1
cup white vinegar
1/4
cup olive oil
1
white onion, sliced
2
tablespoons Worcestershire sauce
1
teaspoon salt
1
teaspoon black pepper

Ingredient Tips

Paprika
There are a number of varieties of paprika and they range in flavor from sweet and mild to pungent and hot. Most grocery stores carry mild paprika. You’ll find the more pungent variety at ethnic and gourmet markets.

Directions

Prep: 20 Minutes, Cook: 4 Hours
1

Preheat grill to 450°F. Place 2 handfuls of wood chips directly on the grill grate and close the lid.

2

When the wood chips start smoking, turn the middle burners (under the wood chips) to the off position. Turn the outside burners to the lowest setting, decreasing grill temperature to 300°F.

3

Insert a butter knife between the rib membrane and an end bone. Lift knife to separate membrane from bone. Grip membrane with a paper towel and pull off ribs until completely removed.

4

Combine paprika, brown sugar, salt, pepper, garlic powder, onion powder and ground mustard in a small bowl. Mix with fingers until lump-free. Apply rub to both sides of each rib rack.

5

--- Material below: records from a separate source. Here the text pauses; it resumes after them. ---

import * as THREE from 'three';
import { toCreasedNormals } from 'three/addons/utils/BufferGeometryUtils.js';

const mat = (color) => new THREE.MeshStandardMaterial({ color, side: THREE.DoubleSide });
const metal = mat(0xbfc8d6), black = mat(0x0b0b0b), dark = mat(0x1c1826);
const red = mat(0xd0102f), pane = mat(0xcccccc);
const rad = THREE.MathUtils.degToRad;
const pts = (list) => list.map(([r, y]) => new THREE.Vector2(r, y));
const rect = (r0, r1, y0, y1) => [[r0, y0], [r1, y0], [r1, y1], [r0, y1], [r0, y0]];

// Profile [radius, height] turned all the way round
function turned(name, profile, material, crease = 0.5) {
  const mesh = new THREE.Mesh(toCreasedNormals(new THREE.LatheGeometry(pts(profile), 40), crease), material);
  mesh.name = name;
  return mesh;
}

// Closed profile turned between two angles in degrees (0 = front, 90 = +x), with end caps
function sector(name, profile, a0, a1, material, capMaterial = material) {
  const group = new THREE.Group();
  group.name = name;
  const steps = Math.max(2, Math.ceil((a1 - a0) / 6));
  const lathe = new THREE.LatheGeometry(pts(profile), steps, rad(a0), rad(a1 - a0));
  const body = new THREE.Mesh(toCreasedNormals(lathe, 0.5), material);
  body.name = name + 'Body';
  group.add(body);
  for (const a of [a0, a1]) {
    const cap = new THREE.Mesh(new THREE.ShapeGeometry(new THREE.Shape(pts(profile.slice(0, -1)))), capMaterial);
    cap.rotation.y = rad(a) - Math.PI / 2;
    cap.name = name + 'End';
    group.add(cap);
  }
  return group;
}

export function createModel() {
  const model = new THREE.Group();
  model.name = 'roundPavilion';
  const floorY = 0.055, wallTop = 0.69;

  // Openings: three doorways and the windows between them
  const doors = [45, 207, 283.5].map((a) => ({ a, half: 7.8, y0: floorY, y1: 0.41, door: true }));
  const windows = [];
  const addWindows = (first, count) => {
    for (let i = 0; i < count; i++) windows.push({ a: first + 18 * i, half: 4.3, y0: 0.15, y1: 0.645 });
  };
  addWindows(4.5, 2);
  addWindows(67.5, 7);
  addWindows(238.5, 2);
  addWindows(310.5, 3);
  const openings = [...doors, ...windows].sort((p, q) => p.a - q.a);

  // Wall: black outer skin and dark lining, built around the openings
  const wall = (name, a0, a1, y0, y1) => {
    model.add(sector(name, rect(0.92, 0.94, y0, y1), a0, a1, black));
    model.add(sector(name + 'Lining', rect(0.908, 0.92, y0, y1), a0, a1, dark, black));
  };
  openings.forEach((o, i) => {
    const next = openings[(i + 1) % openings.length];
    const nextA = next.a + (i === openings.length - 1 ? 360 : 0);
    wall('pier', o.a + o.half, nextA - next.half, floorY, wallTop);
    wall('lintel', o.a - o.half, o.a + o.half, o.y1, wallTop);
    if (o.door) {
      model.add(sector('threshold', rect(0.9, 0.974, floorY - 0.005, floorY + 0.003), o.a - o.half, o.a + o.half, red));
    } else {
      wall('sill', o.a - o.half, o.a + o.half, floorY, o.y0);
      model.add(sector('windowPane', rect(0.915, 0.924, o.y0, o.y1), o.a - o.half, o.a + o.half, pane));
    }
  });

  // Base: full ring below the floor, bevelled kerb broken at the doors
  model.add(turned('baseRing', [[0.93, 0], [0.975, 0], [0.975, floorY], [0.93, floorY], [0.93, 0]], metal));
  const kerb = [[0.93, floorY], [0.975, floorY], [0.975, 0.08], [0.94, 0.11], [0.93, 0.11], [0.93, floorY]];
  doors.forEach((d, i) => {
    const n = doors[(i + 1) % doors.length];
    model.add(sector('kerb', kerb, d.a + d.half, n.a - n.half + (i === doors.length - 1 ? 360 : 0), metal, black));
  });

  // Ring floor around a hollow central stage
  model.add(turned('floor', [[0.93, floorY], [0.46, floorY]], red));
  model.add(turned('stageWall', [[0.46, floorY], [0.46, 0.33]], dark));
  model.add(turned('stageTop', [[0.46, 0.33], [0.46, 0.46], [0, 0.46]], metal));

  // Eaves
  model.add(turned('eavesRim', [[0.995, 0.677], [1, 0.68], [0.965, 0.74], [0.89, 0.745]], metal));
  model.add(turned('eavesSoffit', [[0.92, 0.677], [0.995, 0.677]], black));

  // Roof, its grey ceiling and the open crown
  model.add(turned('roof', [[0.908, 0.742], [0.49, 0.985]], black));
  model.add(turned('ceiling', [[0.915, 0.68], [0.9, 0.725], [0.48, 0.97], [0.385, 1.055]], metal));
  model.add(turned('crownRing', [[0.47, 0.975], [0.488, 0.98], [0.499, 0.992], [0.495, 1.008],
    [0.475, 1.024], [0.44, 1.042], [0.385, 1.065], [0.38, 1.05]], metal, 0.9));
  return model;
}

In a medium saucepan, whisk together beer, vinegar, olive oil, onion, Worcestershire sauce, salt and pepper. Bring to a simmer for 5 minutes.

Hot Tip: Add more wood chips, as needed for desired smoke level.
6

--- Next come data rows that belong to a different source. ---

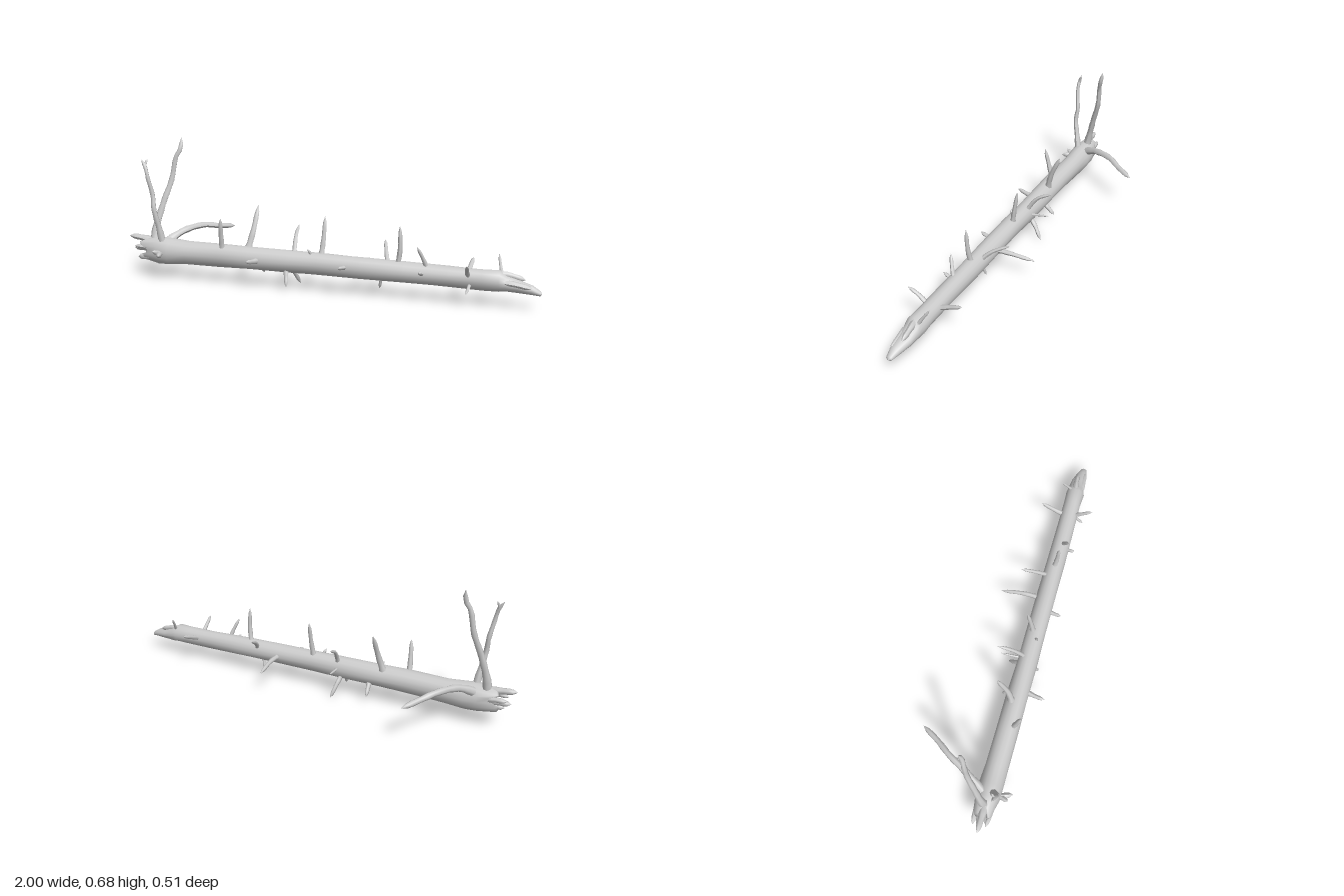
import * as THREE from 'three';

const material = new THREE.MeshStandardMaterial({ color: 0xcccccc, side: THREE.DoubleSide });
const v = (p) => new THREE.Vector3(...p);

function add(group, geometry, name) {
  geometry.computeVertexNormals();
  const mesh = new THREE.Mesh(geometry, material);
  mesh.name = name;
  group.add(mesh);
}

// Closed skin through rings of equal length; rings run along +x
function skin(rings, sides) {
  const pos = rings.flat(2), idx = [];
  for (let i = 0; i < rings.length - 1; i++) {
    for (let j = 0; j < sides; j++) {
      const a = i * sides + j, b = i * sides + (j + 1) % sides;
      idx.push(a, b, a + sides, b, b + sides, a + sides);
    }
  }
  const g = new THREE.BufferGeometry();
  g.setAttribute('position', new THREE.Float32BufferAttribute(pos, 3));
  g.setIndex(idx);
  return g;
}

// Log: each station is x, bottom, top, back, front
function trunk() {
  const stations = [
    [-0.85, 0.12, 0.15, 0.11, 0.14], [-0.91, 0.1, 0.19, 0.085, 0.155],
    [-0.9, 0.085, 0.2, 0.07, 0.165], [-0.83, 0.07, 0.205, 0.062, 0.178],
    [-0.77, 0.068, 0.2, 0.063, 0.18], [-0.68, 0.076, 0.192, 0.066, 0.176],
    [-0.5, 0.078, 0.192, 0.07, 0.178], [-0.35, 0.08, 0.187, 0.072, 0.178],
    [-0.15, 0.078, 0.185, 0.076, 0.176], [0, 0.08, 0.183, 0.078, 0.175],
    [0.2, 0.078, 0.178, 0.08, 0.176], [0.4, 0.077, 0.174, 0.08, 0.174],
    [0.6, 0.075, 0.168, 0.083, 0.172], [0.75, 0.072, 0.165, 0.084, 0.17],
    [0.82, 0.072, 0.166, 0.08, 0.174], [0.85, 0.074, 0.148, 0.084, 0.165],
    [0.9, 0.074, 0.13, 0.09, 0.16], [0.96, 0.071, 0.112, 0.108, 0.158],
    [0.995, 0.068, 0.09, 0.122, 0.15], [1, 0.075, 0.08, 0.133, 0.14],
  ];
  const sides = 16;
  const rings = stations.map(([x, y0, y1, z0, z1], i) =>
    Array.from({ length: sides }, (_, j) => {
      const a = (j / sides) * Math.PI * 2;
      const k = 1 + 0.025 * Math.sin(3 * a + i * 1.9) + 0.02 * Math.sin(5 * a - i * 2.3);
      const ragged = i === 1 || i === 2 ? 0.025 * Math.sin(4 * a + 1) : 0;
      return [x + ragged, (y0 + y1) / 2 + Math.cos(a) * k * (y1 - y0) / 2,
        (z0 + z1) / 2 + Math.sin(a) * k * (z1 - z0) / 2];
    }));
  return skin(rings, sides);
}

// Tapered crooked limb with a flared foot and a broken point
function limb(points, r0, r1, steps = 10, flare = 0.5) {
  const curve = new THREE.CatmullRomCurve3(points.map(v));
  const sides = 7;
  const g = new THREE.TubeGeometry(curve, steps, 1, sides, false);
  const p = g.attributes.position, q = new THREE.Vector3();
  for (let i = 0; i <= steps; i++) {
    const t = i / steps, c = curve.getPointAt(t);
    let r = r0 + (r1 - r0) * t;
    r *= 1 + flare * Math.max(0, 1 - t * 4) + 0.08 * Math.sin(i * 2.4);
    if (i === steps) r = 0.0008;
    for (let j = 0; j <= sides; j++) {
      const n = i * (sides + 1) + j;
      q.fromBufferAttribute(p, n).sub(c).multiplyScalar(r).add(c);
      p.setXYZ(n, q.x, q.y, q.z);
    }
  }
  return g;
}

export function createModel() {
  const model = new THREE.Group();
  model.name = 'fallenLog';
  add(model, trunk(), 'trunk');

  // Long branches near the broken end
  add(model, limb([[-0.86, 0.14, 0.12], [-0.865, 0.22, 0.105], [-0.835, 0.37, 0.065],
    [-0.805, 0.48, 0.03], [-0.785, 0.59, 0.017], [-0.765, 0.63, 0.005], [-0.765, 0.683, -0.007]],
  0.018, 0.01, 18), 'tallBranch');
  add(model, limb([[-0.805, 0.15, 0.135], [-0.815, 0.24, 0.15], [-0.832, 0.35, 0.17],
    [-0.838, 0.41, 0.163], [-0.855, 0.5, 0.175], [-0.866, 0.55, 0.174], [-0.89, 0.59, 0.168]],
  0.015, 0.008, 18), 'slenderBranch');
  add(model, limb([[-0.868, 0.55, 0.174], [-0.868, 0.57, 0.168], [-0.862, 0.592, 0.16]],
    0.008, 0.004, 5, 0), 'branchFork');
  add(model, limb([[-0.83, 0.15, 0.12], [-0.795, 0.19, 0.065], [-0.755, 0.22, 0],
    [-0.7, 0.23, -0.1], [-0.65, 0.215, -0.17], [-0.6, 0.203, -0.255]],
  0.019, 0.012, 16), 'sideBranch');

  // Upright stubs: foot, bend, tip, foot radius
  const upright = [
    [[-0.485, 0.14, 0.14], [-0.482, 0.23, 0.16], [-0.475, 0.325, 0.18], 0.015],
    [[-0.375, 0.14, 0.115], [-0.35, 0.25, 0.085], [-0.342, 0.372, 0.03], 0.017],
    [[0, 0.14, 0.118], [0.01, 0.24, 0.1], [0.012, 0.348, 0.08], 0.014],
    [[0.365, 0.13, 0.125], [0.38, 0.23, 0.135], [0.38, 0.335, 0.14], 0.014],
    [[0.51, 0.13, 0.13], [0.49, 0.195, 0.15], [0.465, 0.252, 0.17], 0.012],
    [[0.835, 0.12, 0.12], [0.82, 0.17, 0.09], [0.808, 0.222, 0.055], 0.009],
    [[-0.03, 0.14, 0.13], [-0.04, 0.18, 0.14], [-0.05, 0.2, 0.15], 0.01],
  ];
  // Stubs pointing to the back
  const back = [
    [[-0.13, 0.14, 0.12], [-0.143, 0.235, 0.055], [-0.155, 0.278, -0.025], 0.012],
    [[0.325, 0.13, 0.12], [0.3, 0.19, 0.06], [0.275, 0.235, -0.022], 0.012],
    [[0.195, 0.125, 0.12], [0.195, 0.13, 0.02], [0.183, 0.118, -0.1], 0.014],
    [[0.68, 0.12, 0.12], [0.682, 0.15, 0.05], [0.687, 0.18, -0.022], 0.014],
    [[-0.13, 0.13, 0.12], [-0.14, 0.14, 0.06], [-0.145, 0.15, -0.008], 0.008],
  ];
  // Stubs pointing to the front
  const front = [
    [[0.69, 0.12, 0.14], [0.688, 0.165, 0.19], [0.695, 0.2, 0.243], 0.012],
    [[-0.29, 0.13, 0.14], [-0.305, 0.135, 0.2], [-0.315, 0.145, 0.255], 0.015],
    [[0.13, 0.13, 0.14], [0.128, 0.135, 0.18], [0.12, 0.142, 0.225], 0.013],
    [[-0.83, 0.12, 0.13], [-0.805, 0.13, 0.18], [-0.785, 0.13, 0.228], 0.02],
    [[-0.8, 0.13, 0.13], [-0.81, 0.135, 0.18], [-0.825, 0.15, 0.215], 0.016],
    [[0.49, 0.12, 0.14], [0.485, 0.135, 0.175], [0.48, 0.145, 0.205], 0.012],
  ];
  // Stubs pointing down
  const lower = [
    [[-0.16, 0.12, 0.115], [-0.148, 0.07, 0.07], [-0.13, 0.004, 0.028], 0.014],
    [[-0.305, 0.12, 0.11], [-0.308, 0.085, 0.075], [-0.312, 0.048, 0.043], 0.014],
    [[-0.16, 0.12, 0.14], [-0.155, 0.075, 0.16], [-0.145, 0.024, 0.185], 0.013],
    [[0.3, 0.12, 0.12], [0.29, 0.08, 0.115], [0.28, 0.035, 0.104], 0.01],
    [[0.7, 0.12, 0.13], [0.695, 0.095, 0.165], [0.688, 0.068, 0.203], 0.01],
  ];
  Object.entries({ upright, back, front, lower }).forEach(([side, list]) =>
    list.forEach(([foot, bend, tip, r]) =>
      add(model, limb([foot, bend, tip], r, r * 0.55, 8), side + 'Stub')));

  // Splintered wood at the broken end
  const splinters = [
    [[-0.84, 0.175, 0.12], [-0.93, 0.192, 0.12], [-1, 0.2, 0.122], 0.022],
    [[-0.84, 0.135, 0.11], [-0.92, 0.14, 0.11], [-0.978, 0.138, 0.115], 0.023],
    [[-0.84, 0.11, 0.135], [-0.9, 0.105, 0.14], [-0.945, 0.1, 0.14], 0.024],
    [[-0.84, 0.15, 0.09], [-0.91, 0.16, 0.085], [-0.965, 0.16, 0.088], 0.018],
    [[-0.84, 0.15, 0.15], [-0.91, 0.155, 0.153], [-0.96, 0.155, 0.148], 0.016],
  ];
  splinters.forEach(([foot, bend, tip, r]) =>
    add(model, limb([foot, bend, tip], r, r * 0.5, 8, 0.2), 'splinter'));

  // Loose shards on the tapered end
  [[[0.8, 0.145, 0.13], [0.85, 0.146, 0.12], [0.93, 0.128, 0.115]],
    [[0.8, 0.12, 0.15], [0.88, 0.115, 0.152], [0.97, 0.098, 0.148]]].forEach((path) =>
    add(model, limb(path, 0.018, 0.01, 8, 0), 'shard'));
  return model;
}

Place ribs on the grill grate over indirect heat. Close the lid and cook for 2 hours, basting with mop sauce every 30 minutes.

7

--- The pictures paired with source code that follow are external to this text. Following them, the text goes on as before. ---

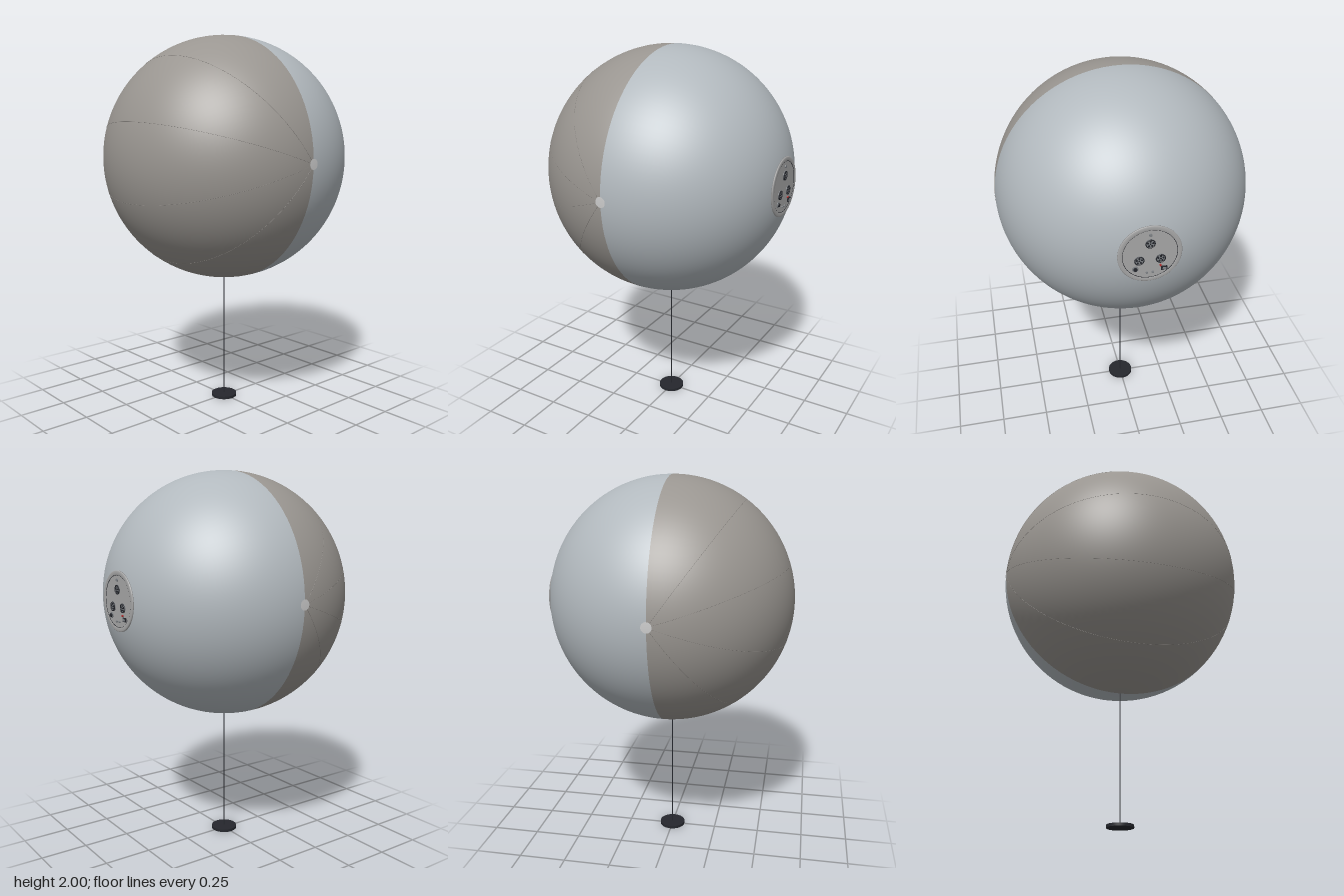
import * as THREE from 'three';

const R = 0.647, CY = 1.353;

const material = (color, side = THREE.FrontSide) =>
  new THREE.MeshStandardMaterial({ color, side });

const frontGrey = material(0x9a9691, THREE.DoubleSide);
const backGrey = material(0xb2b9be, THREE.DoubleSide);
const seamGrey = material(0x85817d);
const light = material(0xcccccc);
const plateGrey = material(0xa8a8a8);
const steel = material(0x808488);
const dark = material(0x25272d);
const red = material(0xb02a2a);

function add(parent, name, geometry, mat, x = 0, y = 0, z = 0) {
  const mesh = new THREE.Mesh(geometry, mat);
  mesh.name = name;
  mesh.position.set(x, y, z);
  parent.add(mesh);
  return mesh;
}

// Cylinder whose axis is z, starting at z = 0
const disc = (r, h, n = 24, rBase = r) =>
  new THREE.CylinderGeometry(r, rBase, h, n).rotateX(Math.PI / 2).translate(0, 0, h / 2);

// Round socket with a rim, a ring of pins and a latch
function createSocket() {
  const socket = new THREE.Group();
  socket.name = 'socket';
  add(socket, 'socketFlange', disc(0.024, 0.003), steel);
  add(socket, 'socketRim', new THREE.TorusGeometry(0.021, 0.0025, 8, 28), dark, 0, 0, 0.004);
  for (let i = 0; i < 5; i++) {
    const a = Math.PI / 2 + (i * Math.PI * 2) / 5;
    add(socket, 'socketPin', disc(0.0048, 0.004, 10), dark, 0.0125 * Math.cos(a), 0.0125 * Math.sin(a), 0.001);
  }
  add(socket, 'socketCentre', disc(0.004, 0.004, 10), dark, 0, 0, 0.001);
  return socket;
}

// Round control panel, built facing +z
function createPanel() {
  const panel = new THREE.Group();
  panel.name = 'controlPanel';
  add(panel, 'panelPlate', disc(0.148, 0.006, 64), plateGrey);

  const rim = [[0.128, 0.005], [0.131, 0.0085], [0.147, 0.0085], [0.151, 0.005], [0.151, 0.001], [0.135, -0.002]]
    .map(([r, h]) => new THREE.Vector2(r, h)).reverse();
  add(panel, 'panelRim', new THREE.LatheGeometry(rim, 64).rotateX(Math.PI / 2),
    material(0xa8a8a8, THREE.DoubleSide));
  add(panel, 'panelGroove', new THREE.TorusGeometry(0.129, 0.0015, 6, 64), dark, 0, 0, 0.006);

  // Three sockets in a triangle
  for (let i = 0; i < 3; i++) {
    const a = Math.PI / 2 + (i * Math.PI * 2) / 3;
    const socket = createSocket();
    socket.position.set(0.058 * Math.cos(a), 0.058 * Math.sin(a), 0.006);
    panel.add(socket);
  }

  // Knob, switch and indicators
  add(panel, 'topButton', disc(0.0075, 0.006, 16), steel, 0, 0.104, 0.006);
  add(panel, 'knobBase', disc(0.015, 0.003), steel, -0.068, -0.074, 0.006);
  add(panel, 'knob', disc(0.009, 0.009), dark, -0.068, -0.074, 0.006);
  add(panel, 'switchFrame', new THREE.BoxGeometry(0.028, 0.02, 0.006), dark, 0.068, -0.084, 0.009);
  add(panel, 'switchRocker', new THREE.BoxGeometry(0.016, 0.012, 0.004), steel, 0.068, -0.084, 0.0135);
  add(panel, 'redLamp', disc(0.005, 0.007, 12), red, 0.05, -0.066, 0.006);
  for (const x of [-0.014, 0.014])
    add(panel, 'smallButton', disc(0.0055, 0.006, 12), steel, x, -0.1, 0.006);
  return panel;
}

export function createModel() {
  const model = new THREE.Group();
  model.name = 'balloonOnStand';

  // Stand
  add(model, 'base', new THREE.CylinderGeometry(0.07, 0.07, 0.015, 48), dark, 0, 0.0075, 0);
  add(model, 'pole', new THREE.CylinderGeometry(0.0035, 0.0035, 0.72, 12), dark, 0, 0.36, 0);

  // Sphere: front half, and back half with an opening for the panel
  const sphere = new THREE.Group();
  sphere.name = 'sphere';
  sphere.position.y = CY;
  model.add(sphere);
  const hole = Math.asin(0.135 / R);
  add(sphere, 'frontShell',
    new THREE.SphereGeometry(R, 96, 40, 0, Math.PI * 2, 0, Math.PI / 2).rotateX(Math.PI / 2), frontGrey);
  add(sphere, 'backShell',
    new THREE.SphereGeometry(R, 96, 40, 0, Math.PI * 2, hole, Math.PI / 2 - hole).rotateX(-Math.PI / 2), backGrey);

  // Fine seams between the front gores, running from side to side
  for (const degrees of [-54, -18, 18, 54]) {
    const seam = new THREE.TorusGeometry(R, 0.0008, 6, 96, Math.PI)
      .rotateX(Math.PI / 2 - THREE.MathUtils.degToRad(degrees));
    add(sphere, 'seam', seam, seamGrey);
  }

  // Caps where the gores meet
  for (const side of [-1, 1]) {
    const cap = new THREE.SphereGeometry(R + 0.002, 32, 3, 0, Math.PI * 2, 0, 0.041)
      .rotateZ(-side * Math.PI / 2);
    add(sphere, 'sideCap', cap, light);
  }

  const panel = createPanel();
  panel.position.z = -0.634;
  panel.rotation.y = Math.PI;
  sphere.add(panel);
  return model;
}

Remove ribs from grill and place each rack on a sheet of aluminum foil. Pour 1/2 cup of mop sauce over the racks and wrap foil completely around ribs.

8

Place ribs back on the grill over indirect heat. Cook until the internal temperature reaches between 185°F and 190°F using an instant-read thermometer, about 2 hours.

9

Remove ribs from foil and brush both sides with BBQ sauce. Let rest for 15 minutes before serving.

Hot Tip: Giving your meat the time it needs to rest allows juices to redistribute, retaining moisture for tender meat. The internal temperature will continue to rise 10 to 15 degrees until it levels out and then begins to fall.
Made this recipe? What did you think?
Cooking Notes
Share your tips, tricks, and cooking notes with others.
Thanks for sharing your note!
Once it's been approved, it will display here.

500
Need help? Our Customer Support can help you with any prroduct-specific questions.
  • DylonW | May 10, 2020

    Question: I have the charcoal kettleman; what is the best approach for indirect heat with charcoal when cooking ribs? I'm using the char-broil rib racks and wonder if I'll get better results using the snake method and periodically moving the racks away/opposite from the moving heat source or simply place the racks on the sides and do a mound of charcoal in the middle. I'm intending to smoke them for about 5-6 hours. Will the mound last that long?

    This was Helpful (0)
    • Char-Broil | May 14, 2020

      The snake method will hold temp evenly for a longer time and the IR grates on the Kettleman will help diffuse the heat of the charcoal. You can also place wood chunks or chips throughout the charcoal to get smoke for the whole cook time. We would still recommend rotating the meat every hour or so to make sure everything is cooked evenly.

      This was Helpful (0)
  • Duke | Jul 2, 2020

    When you say, bring grill to 450 or 300 degrees do you mean the grate temperature or the overall temp under the hood?

    This was Helpful (0)
    • Char-Broil | Jul 13, 2020

      We're referring to the overall temperature under the hood, as indicated by a lid-mounted thermometer.

      This was Helpful (0)
  • DocGreene | Jul 18, 2020

    Question: if I were to have 1 rack of ribs instead of two, would cooking time cut in half? Or would cook time remain the same?

    This was Helpful (0)
    • Char-Broil | Jul 21, 2020

      Cooking 1 rack instead of two will likely not impact cooking time. We recommend determining doneness by the internal temperature of the meat. For this recipe, it should be between 185°F and 190°F.

      This was Helpful (0)
  • Carrol | Jul 22, 2020

    Should ribs put on grill bone side down?

    This was Helpful (0)
    • Char-Broil | Jul 23, 2020

      Yes. The general consensus is bone side down, meat facing upwards.

      This was Helpful (0)
View More Recipes Like This